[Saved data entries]
######
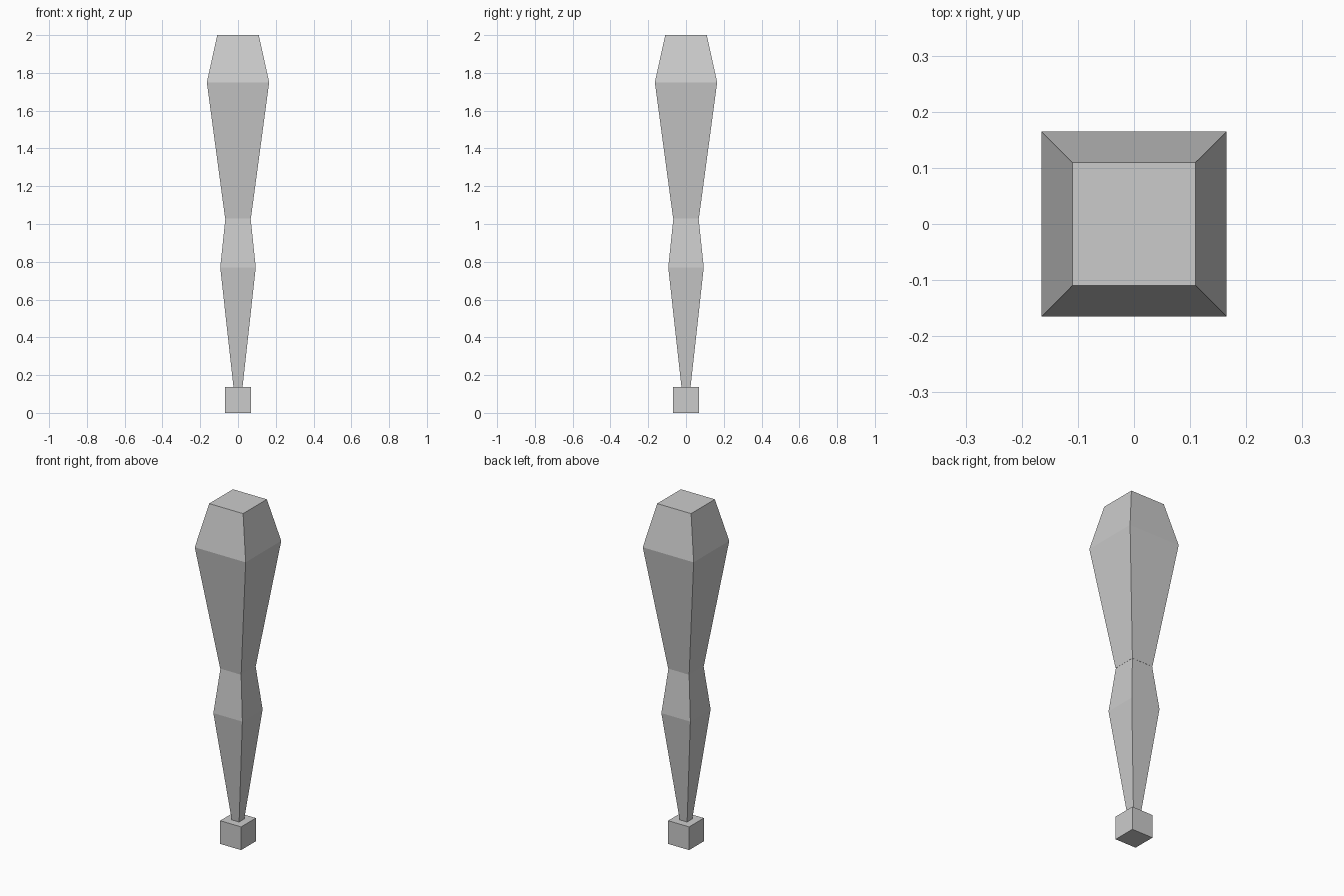
import bpy
import bmesh

if "Cube" in bpy.data.objects:
    bpy.data.objects.remove(bpy.data.objects["Cube"])


def square_loft(name, sections):
    """Closed solid through square sections given as (height, half width)."""
    bm = bmesh.new()
    rings = [[bm.verts.new((sx * h, sy * h, z))
              for sx, sy in ((-1, -1), (1, -1), (1, 1), (-1, 1))]
             for z, h in sections]
    for low, high in zip(rings, rings[1:]):
        for i in range(4):
            j = (i + 1) % 4
            bm.faces.new((low[i], low[j], high[j], high[i]))
    bm.faces.new(rings[0][::-1])
    bm.faces.new(rings[-1])
    mesh = bpy.data.meshes.new(name)
    bm.to_mesh(mesh)
    bm.free()
    obj = bpy.data.objects.new(name, mesh)
    bpy.context.collection.objects.link(obj)
    return obj


# Small cube at the base
square_loft("end_cube", [(0, 0.068), (0.136, 0.068)])
# Lower tapered segment
square_loft("lower_segment", [(0.136, 0.024), (0.77, 0.094), (1.028, 0.067)])
# Upper, larger tapered segment
square_loft("upper_segment", [(1.028, 0.068), (1.75, 0.165), (2.0, 0.11)])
######
▶ _WORK INSTRUCTION_: Line by line, print the records above exactly, skipping each picture.

▶ _WRITTEN ANSWER_:
import bpy
import bmesh

if "Cube" in bpy.data.objects:
    bpy.data.objects.remove(bpy.data.objects["Cube"])


def square_loft(name, sections):
    """Closed solid through square sections given as (height, half width)."""
    bm = bmesh.new()
    rings = [[bm.verts.new((sx * h, sy * h, z))
              for sx, sy in ((-1, -1), (1, -1), (1, 1), (-1, 1))]
             for z, h in sections]
    for low, high in zip(rings, rings[1:]):
        for i in range(4):
            j = (i + 1) % 4
            bm.faces.new((low[i], low[j], high[j], high[i]))
    bm.faces.new(rings[0][::-1])
    bm.faces.new(rings[-1])
    mesh = bpy.data.meshes.new(name)
    bm.to_mesh(mesh)
    bm.free()
    obj = bpy.data.objects.new(name, mesh)
    bpy.context.collection.objects.link(obj)
    return obj


# Small cube at the base
square_loft("end_cube", [(0, 0.068), (0.136, 0.068)])
# Lower tapered segment
square_loft("lower_segment", [(0.136, 0.024), (0.77, 0.094), (1.028, 0.067)])
# Upper, larger tapered segment
square_loft("upper_segment", [(1.028, 0.068), (1.75, 0.165), (2.0, 0.11)])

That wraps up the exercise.